Dataset entries
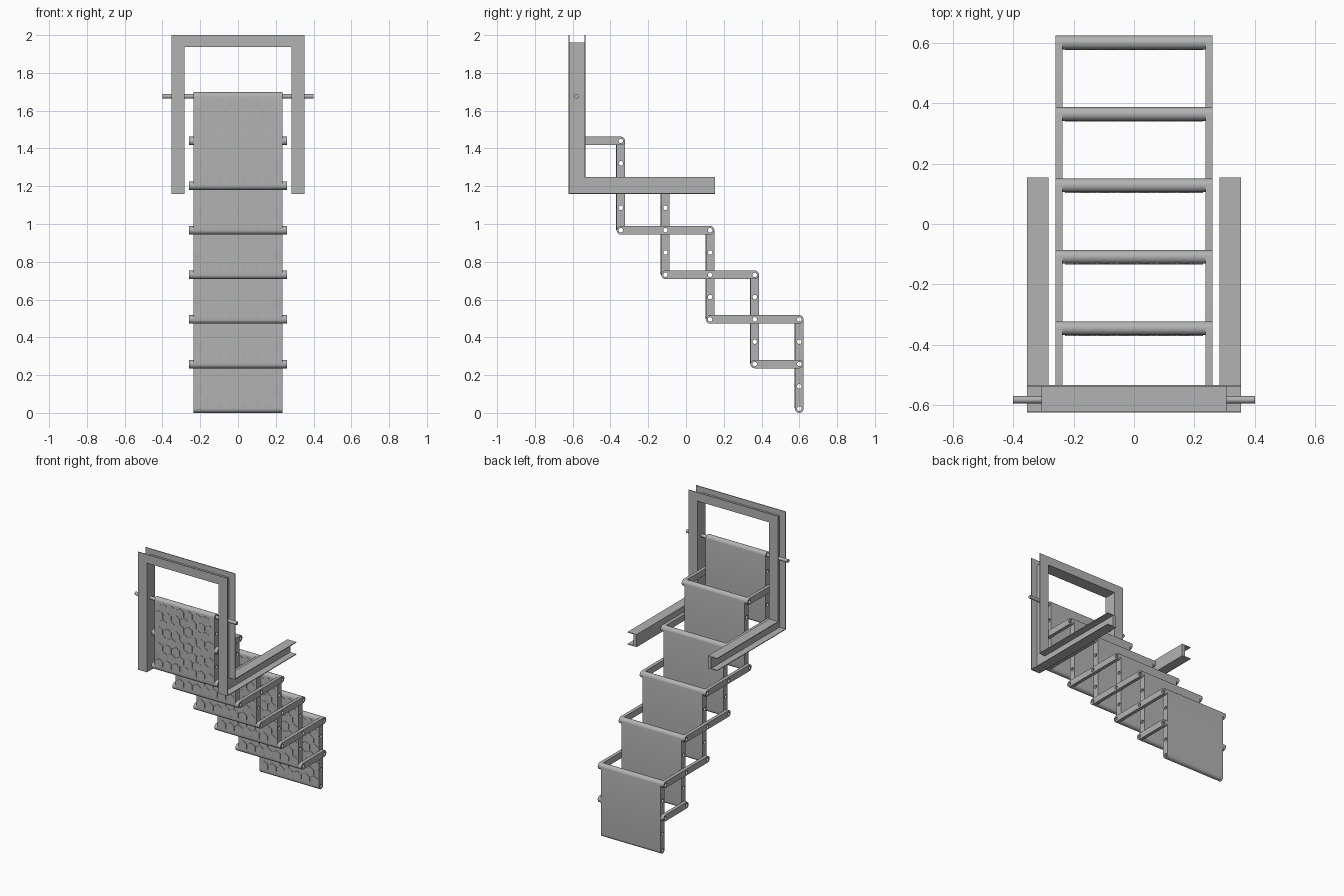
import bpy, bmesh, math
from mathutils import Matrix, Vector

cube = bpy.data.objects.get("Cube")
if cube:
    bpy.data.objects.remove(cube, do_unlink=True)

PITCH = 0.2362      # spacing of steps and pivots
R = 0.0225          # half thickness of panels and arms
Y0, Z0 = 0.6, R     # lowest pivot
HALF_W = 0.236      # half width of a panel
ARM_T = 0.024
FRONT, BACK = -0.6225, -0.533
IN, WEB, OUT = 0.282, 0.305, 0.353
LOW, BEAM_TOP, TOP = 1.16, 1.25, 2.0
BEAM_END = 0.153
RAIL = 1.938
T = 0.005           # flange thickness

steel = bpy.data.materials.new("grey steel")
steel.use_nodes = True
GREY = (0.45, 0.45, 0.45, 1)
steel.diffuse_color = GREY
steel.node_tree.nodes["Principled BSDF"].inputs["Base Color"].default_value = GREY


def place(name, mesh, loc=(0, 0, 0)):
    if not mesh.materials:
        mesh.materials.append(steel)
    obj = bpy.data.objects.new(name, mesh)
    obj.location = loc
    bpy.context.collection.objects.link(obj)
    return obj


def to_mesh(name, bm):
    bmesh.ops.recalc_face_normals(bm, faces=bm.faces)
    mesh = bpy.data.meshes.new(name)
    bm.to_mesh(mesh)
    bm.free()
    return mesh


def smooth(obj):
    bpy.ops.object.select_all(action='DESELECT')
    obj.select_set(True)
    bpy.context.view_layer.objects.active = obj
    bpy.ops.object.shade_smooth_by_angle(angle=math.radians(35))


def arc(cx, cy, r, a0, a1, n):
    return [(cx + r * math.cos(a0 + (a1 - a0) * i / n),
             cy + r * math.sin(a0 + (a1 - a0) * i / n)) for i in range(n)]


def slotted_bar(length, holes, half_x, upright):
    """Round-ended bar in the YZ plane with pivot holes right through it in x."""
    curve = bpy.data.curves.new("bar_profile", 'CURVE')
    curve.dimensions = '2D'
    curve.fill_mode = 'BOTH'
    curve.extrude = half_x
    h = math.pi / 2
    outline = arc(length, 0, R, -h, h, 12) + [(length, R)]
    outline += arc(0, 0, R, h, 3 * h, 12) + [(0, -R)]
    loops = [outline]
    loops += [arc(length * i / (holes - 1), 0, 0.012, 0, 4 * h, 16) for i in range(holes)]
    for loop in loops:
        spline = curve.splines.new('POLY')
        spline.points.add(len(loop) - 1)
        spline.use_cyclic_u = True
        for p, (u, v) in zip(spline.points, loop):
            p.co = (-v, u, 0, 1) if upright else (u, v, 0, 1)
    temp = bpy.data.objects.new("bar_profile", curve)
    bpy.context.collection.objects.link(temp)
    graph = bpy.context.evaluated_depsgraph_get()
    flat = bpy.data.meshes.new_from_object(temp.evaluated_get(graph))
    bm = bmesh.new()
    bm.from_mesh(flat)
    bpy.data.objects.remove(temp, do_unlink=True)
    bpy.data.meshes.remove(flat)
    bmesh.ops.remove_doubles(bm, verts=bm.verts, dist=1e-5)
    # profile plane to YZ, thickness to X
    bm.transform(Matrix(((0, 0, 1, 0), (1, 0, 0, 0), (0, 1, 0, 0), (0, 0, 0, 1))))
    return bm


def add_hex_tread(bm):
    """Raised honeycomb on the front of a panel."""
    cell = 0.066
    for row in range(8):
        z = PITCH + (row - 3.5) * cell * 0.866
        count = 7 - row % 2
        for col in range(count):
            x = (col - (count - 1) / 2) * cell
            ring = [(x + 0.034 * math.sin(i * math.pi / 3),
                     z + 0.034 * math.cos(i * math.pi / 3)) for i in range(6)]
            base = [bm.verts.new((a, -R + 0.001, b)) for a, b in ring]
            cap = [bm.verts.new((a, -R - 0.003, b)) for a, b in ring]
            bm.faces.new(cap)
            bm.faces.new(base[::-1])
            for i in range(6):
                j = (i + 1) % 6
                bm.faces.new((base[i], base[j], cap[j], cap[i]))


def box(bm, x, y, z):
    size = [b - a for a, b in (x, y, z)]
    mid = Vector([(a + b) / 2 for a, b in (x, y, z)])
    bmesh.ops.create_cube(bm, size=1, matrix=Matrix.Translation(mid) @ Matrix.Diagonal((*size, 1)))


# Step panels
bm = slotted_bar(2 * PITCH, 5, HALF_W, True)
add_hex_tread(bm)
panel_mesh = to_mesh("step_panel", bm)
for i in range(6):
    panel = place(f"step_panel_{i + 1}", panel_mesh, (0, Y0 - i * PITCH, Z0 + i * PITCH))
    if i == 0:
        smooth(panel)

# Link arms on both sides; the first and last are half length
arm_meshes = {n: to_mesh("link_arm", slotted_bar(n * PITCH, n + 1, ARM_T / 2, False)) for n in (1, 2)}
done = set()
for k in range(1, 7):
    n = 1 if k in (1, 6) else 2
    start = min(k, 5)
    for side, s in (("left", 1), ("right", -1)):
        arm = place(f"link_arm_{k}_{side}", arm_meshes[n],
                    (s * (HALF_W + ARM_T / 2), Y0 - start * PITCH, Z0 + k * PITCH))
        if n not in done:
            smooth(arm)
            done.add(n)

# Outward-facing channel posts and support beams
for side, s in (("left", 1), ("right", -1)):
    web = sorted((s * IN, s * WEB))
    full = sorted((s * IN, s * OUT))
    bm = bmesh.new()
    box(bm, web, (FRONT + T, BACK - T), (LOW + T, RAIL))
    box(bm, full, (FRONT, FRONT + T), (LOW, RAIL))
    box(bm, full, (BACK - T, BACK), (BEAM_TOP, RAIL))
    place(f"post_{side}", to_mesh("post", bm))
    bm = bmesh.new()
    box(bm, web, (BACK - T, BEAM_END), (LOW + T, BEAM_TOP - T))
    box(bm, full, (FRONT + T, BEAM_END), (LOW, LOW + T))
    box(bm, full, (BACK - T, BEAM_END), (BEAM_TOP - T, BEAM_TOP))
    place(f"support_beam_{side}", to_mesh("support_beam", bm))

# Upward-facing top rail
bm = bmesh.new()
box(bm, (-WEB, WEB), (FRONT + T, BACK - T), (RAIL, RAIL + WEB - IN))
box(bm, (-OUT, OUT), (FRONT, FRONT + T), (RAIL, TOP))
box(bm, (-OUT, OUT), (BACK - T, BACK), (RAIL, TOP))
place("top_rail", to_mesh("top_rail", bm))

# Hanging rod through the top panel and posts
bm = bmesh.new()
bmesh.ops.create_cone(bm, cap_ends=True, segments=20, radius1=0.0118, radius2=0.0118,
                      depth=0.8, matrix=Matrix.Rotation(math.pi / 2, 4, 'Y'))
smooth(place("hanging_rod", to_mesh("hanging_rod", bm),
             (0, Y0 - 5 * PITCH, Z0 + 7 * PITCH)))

* * *

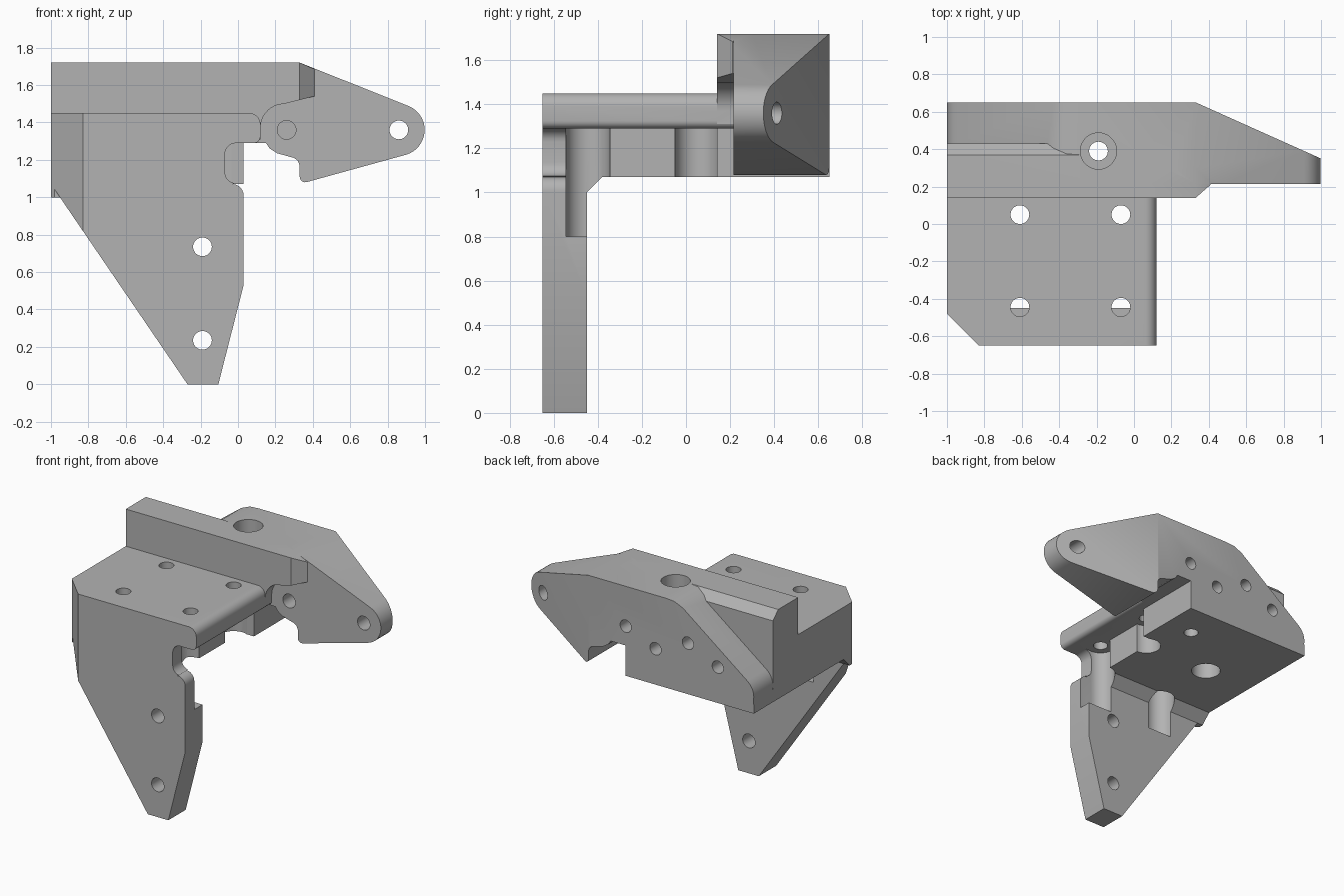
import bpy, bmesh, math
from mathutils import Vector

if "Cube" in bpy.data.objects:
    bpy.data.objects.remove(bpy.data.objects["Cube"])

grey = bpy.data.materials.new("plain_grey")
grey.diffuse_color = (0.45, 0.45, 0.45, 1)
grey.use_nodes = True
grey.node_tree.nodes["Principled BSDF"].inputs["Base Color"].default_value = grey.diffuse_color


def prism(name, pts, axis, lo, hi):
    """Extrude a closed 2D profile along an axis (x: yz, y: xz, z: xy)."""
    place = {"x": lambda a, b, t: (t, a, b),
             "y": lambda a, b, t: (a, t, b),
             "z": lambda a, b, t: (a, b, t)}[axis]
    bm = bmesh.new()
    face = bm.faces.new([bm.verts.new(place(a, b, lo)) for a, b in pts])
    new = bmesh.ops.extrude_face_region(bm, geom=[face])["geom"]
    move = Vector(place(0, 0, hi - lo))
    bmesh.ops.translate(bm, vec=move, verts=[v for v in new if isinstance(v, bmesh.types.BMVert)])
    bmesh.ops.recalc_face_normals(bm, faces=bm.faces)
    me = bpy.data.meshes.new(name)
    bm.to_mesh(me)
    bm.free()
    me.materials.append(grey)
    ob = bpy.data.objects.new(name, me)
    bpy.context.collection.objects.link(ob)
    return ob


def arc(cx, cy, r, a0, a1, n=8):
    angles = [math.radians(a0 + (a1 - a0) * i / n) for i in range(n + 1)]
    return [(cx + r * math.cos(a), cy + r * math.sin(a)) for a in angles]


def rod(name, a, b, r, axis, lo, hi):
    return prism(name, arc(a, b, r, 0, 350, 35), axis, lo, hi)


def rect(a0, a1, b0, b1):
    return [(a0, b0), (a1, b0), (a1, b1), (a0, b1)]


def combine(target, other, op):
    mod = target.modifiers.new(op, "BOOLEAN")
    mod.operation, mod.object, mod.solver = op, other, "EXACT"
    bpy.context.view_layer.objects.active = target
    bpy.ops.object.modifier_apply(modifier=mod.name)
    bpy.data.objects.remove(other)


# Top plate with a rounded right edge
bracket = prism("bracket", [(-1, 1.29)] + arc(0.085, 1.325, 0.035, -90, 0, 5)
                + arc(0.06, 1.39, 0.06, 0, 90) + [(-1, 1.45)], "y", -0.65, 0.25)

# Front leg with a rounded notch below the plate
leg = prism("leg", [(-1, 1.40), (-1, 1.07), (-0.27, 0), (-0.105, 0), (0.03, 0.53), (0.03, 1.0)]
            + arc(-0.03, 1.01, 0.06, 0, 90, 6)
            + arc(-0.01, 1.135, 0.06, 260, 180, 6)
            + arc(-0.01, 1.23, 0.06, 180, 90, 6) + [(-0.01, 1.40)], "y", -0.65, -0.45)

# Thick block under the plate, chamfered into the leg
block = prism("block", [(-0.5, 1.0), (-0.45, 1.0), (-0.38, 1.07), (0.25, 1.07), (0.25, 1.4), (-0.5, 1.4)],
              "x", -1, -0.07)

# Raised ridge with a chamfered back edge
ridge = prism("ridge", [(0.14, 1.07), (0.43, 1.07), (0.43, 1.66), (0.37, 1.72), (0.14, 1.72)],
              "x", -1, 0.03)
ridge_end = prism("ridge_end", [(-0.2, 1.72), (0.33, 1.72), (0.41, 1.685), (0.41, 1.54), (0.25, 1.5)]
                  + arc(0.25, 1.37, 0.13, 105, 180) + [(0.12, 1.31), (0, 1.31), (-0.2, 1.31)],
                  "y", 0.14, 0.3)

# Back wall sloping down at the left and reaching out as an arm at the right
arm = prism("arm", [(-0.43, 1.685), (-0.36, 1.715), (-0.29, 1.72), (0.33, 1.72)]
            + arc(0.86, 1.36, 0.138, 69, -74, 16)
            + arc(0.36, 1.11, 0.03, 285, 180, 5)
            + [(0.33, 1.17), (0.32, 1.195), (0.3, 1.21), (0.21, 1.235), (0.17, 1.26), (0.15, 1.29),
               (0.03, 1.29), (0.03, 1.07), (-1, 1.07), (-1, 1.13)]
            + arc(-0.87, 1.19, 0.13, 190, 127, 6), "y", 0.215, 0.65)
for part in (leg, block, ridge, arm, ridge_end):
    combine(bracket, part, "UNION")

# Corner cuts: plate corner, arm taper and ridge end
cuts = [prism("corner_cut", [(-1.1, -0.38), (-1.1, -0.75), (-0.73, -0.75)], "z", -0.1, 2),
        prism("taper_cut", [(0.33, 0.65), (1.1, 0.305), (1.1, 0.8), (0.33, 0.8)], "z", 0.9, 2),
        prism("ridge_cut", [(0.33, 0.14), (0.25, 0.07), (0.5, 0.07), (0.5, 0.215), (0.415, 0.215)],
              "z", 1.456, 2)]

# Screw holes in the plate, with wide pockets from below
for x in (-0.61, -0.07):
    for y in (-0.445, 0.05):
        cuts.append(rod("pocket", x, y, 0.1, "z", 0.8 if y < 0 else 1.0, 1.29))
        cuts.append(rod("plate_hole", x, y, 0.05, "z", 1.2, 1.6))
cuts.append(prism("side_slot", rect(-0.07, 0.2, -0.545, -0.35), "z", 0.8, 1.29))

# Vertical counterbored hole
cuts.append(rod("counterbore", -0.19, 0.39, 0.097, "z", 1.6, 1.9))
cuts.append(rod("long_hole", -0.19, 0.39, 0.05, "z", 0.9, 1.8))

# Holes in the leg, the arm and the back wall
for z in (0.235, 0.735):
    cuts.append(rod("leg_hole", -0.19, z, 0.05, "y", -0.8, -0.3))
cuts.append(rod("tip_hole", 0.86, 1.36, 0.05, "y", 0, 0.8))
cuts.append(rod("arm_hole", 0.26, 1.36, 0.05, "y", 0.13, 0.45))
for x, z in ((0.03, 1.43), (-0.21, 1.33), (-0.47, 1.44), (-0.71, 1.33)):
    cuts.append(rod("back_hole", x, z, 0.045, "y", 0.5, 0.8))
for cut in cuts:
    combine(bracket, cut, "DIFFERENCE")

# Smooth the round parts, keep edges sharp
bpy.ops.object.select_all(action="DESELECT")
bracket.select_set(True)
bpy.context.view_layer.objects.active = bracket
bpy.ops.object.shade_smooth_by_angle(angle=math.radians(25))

* * *

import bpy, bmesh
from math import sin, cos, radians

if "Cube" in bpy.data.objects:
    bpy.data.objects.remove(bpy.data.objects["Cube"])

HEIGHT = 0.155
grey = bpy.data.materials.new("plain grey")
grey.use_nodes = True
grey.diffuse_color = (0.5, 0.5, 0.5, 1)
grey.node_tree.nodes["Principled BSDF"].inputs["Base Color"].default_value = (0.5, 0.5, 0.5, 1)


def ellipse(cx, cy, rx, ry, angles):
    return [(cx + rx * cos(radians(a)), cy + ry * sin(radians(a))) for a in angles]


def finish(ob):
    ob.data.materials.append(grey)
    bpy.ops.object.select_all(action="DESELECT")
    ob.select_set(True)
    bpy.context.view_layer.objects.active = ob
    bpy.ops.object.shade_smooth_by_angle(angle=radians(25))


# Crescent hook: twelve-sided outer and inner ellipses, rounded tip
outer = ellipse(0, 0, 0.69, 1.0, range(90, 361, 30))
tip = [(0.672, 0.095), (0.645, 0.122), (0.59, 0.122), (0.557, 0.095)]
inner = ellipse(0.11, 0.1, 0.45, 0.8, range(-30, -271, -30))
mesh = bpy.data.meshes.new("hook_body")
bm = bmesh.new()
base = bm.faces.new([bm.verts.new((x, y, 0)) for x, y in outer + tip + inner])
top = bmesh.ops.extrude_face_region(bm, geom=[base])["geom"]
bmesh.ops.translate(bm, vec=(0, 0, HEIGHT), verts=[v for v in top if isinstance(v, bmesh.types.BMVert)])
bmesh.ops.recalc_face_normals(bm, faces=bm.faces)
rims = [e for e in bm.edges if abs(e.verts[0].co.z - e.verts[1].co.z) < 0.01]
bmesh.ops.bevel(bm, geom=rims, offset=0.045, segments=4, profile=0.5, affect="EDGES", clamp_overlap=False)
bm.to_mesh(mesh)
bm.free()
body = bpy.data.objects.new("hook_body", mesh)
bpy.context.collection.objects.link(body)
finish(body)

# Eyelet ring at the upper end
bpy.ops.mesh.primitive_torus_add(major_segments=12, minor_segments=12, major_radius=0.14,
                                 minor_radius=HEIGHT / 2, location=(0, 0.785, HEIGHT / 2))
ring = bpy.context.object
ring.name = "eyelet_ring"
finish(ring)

• _WHAT TO WORK ON_: When a line in the records above contains the word "import", copy it.

• _ANSWER BOX_:
import bpy, bmesh, math
from mathutils import Matrix, Vector
import bpy, bmesh, math
from mathutils import Vector
import bpy, bmesh
from math import sin, cos, radians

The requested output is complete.